Why COM(2012) 238/2 is not a good proposal

I and many with me have serious issues with Proposal for a REGULATION OF THE EUROPEAN PARLIAMENT AND OF THE COUNCIL on electronic identification and trust services for electronic transactions in the internal market' COM(2012) 238/2, and no, it is not only the very long name of the proposal, but that the way it tries to solve the problem with the fact Directive 1999/93/EC on a ‘Community framework for electronic signatures’ has not been implemented. In reality, I think the problem that it is not implemented is that the Directive tried to impose on entities who to trust. One can never do that. Whoever is to take and calculate a risk must both benefit from a trust service and be able to choose as many parameters as possible.

Also note that what now is created is a Regulation. Not a Directive. If this regulation that is on its way through the European Parliament passes, it is immediately legislation. It is not, as a directive, to be implemented in national legislation.

But this explanation might not explain clearly enough why the regulation is bad. My friend Fredrik Ljunggren at Kirei has explained very well the flaws of the regulation. Below are his words:

I think the problems are:
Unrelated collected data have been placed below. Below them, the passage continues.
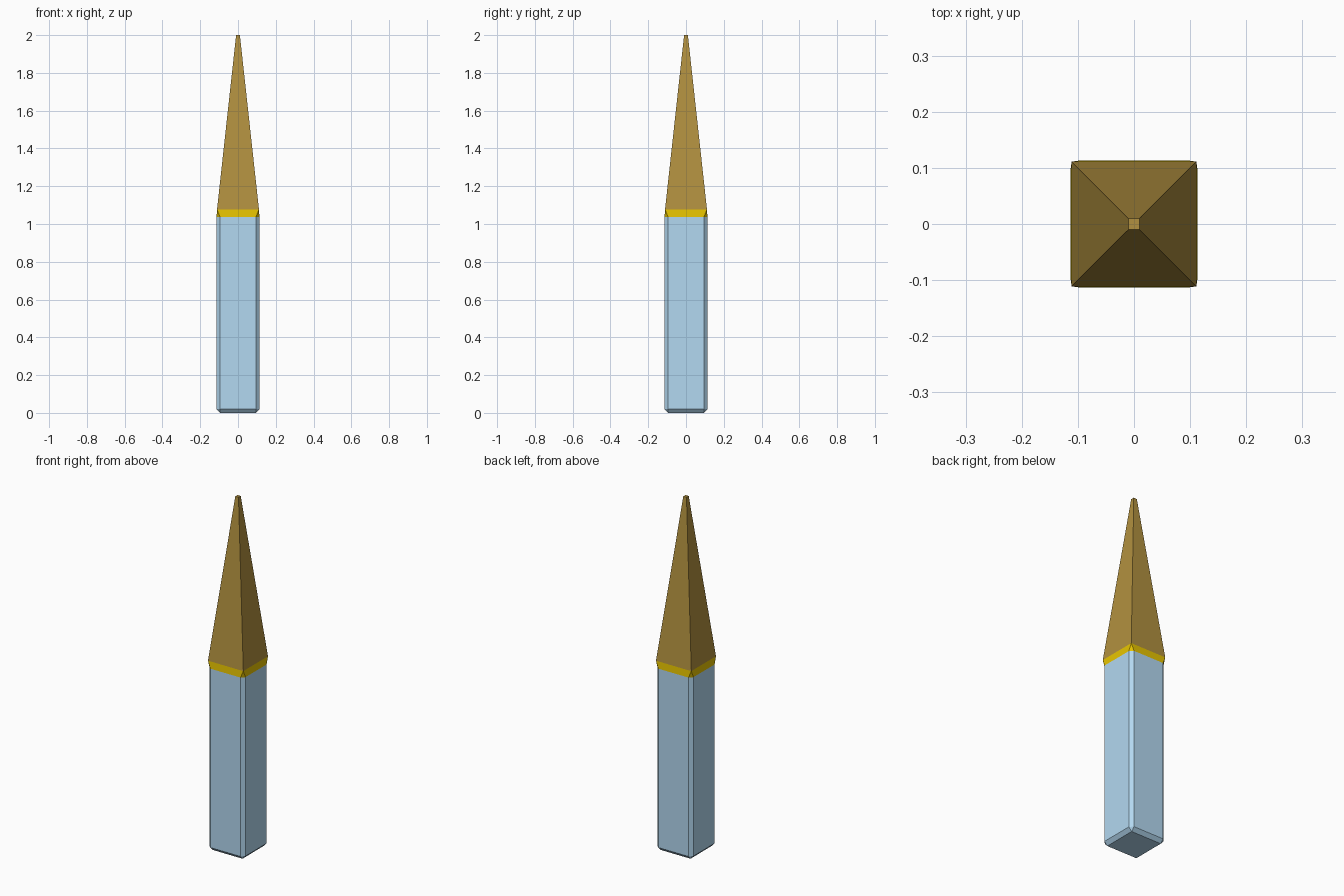
import bpy, bmesh

if "Cube" in bpy.data.objects:
    bpy.data.objects.remove(bpy.data.objects["Cube"])

H, IN = 0.1135, 0.095   # shaft half width, chamfered inner half width


def material(name, rgb):
    m = bpy.data.materials.new(name)
    m.diffuse_color = (*rgb, 1)
    m.use_nodes = True
    m.node_tree.nodes["Principled BSDF"].inputs["Base Color"].default_value = m.diffuse_color
    return m


def ring(bm, half, inner, z):
    """Square outline with cut corners (plain square when inner == half)."""
    a, b = half, inner
    pts = [(b, -a), (a, -b), (a, b), (b, a), (-b, a), (-a, b), (-a, -b), (-b, -a)]
    return [bm.verts.new((x, y, z)) for x, y in pts]


def loft(name, sections, mat, cap=None):
    bm = bmesh.new()
    rings = [ring(bm, *s) for s in sections]
    for lo, hi in zip(rings, rings[1:]):
        for i in range(8):
            j = (i + 1) % 8
            bm.faces.new((lo[i], lo[j], hi[j], hi[i]))
    if cap == "bottom":
        bm.faces.new(rings[0][::-1])
    elif cap == "top":
        bm.faces.new(rings[-1])
    # collapse doubled corners of square rings into single points
    bmesh.ops.remove_doubles(bm, verts=bm.verts[:], dist=1e-5)
    bmesh.ops.recalc_face_normals(bm, faces=bm.faces[:])
    mesh = bpy.data.meshes.new(name)
    bm.to_mesh(mesh)
    bm.free()
    mesh.materials.append(mat)
    obj = bpy.data.objects.new(name, mesh)
    bpy.context.collection.objects.link(obj)
    return obj


blue = material("pale_blue", (0.45, 0.69, 0.88))
yellow = material("yellow", (0.80, 0.55, 0.0))
gold = material("gold", (0.44, 0.28, 0.05))

# Chamfered square shaft
loft("shaft", [(IN, IN, 0), (H, IN, 0.02), (H, IN, 1.037)], blue, "bottom")
# Collar turning the cut corners back into a square
loft("collar", [(H, IN, 1.037), (0.111, 0.111, 1.077)], yellow)
# Tapering spire with a tiny flat tip
loft("spire", [(0.111, 0.111, 1.077), (0.01, 0.01, 2.0)], gold, "top")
  1. The focus on a government-provided electronic identification scheme using a single technology, which have been tried in several member states and failed miserably every single time. I’m not aware of a single successful roll-out of government issued PKI-based tokens to citizens (successful = where citizens actually use the tokens) during the decade of the old directive (1999/93/EC).
  2. The lack of a trust framework, which would clearly define assurance levels for interoperability. This is not suitable to have in a legislation, but is rather a set of rules mutually agreed between the stakeholders (the MS in this case). The regulation should provide (just) the foundation for such a mutually agreed trust.
  3. The complexity and low-level technocratic approach has been discussed in many fora. It focuses on the methodology, not the goals to achieve. Rather than harmonizing the legal status of an electronic signature, it regulates everything from how time should be provided to the requirements of a device for creating such signatures. Hand-written signatures can be created on any paper, using any type of pen. And we have not had the need for a certification scheme of watches and clocks before.
  4. There is no clear trust model. It is immensely unclear what liability a MS would assume on behalf of a trust service provider for participating in this model. Also, it prohibits any business model where the costs are transferred to where the benefits arise (the relying parties). This is a key to get the ecosystem started, as I believe the development are driven by market forces rather than incubated by the government using tax money (see bullet 1). This is also closely tied to bullet 2.

In my opinion, a regulation must be the lowest common denominator necessary to facilitate interoperable trust between MS. Everything beyond that is just likely to create obstacles for the very purpose of the regulation. As evidence I refer to the old directive.

The trust have to originate from voluntary agreements. No entity can be forced to trust another, they would do it for their own benefit and choose who to trust. A federation (or similar constellation of trust service providers) would be a way for a relying party to establish transitive trust to possibly a large numbers of trust service providers. It is purely something to facilitate integration, and even within a federation, an entity may have separate rules for who to trust and not trust.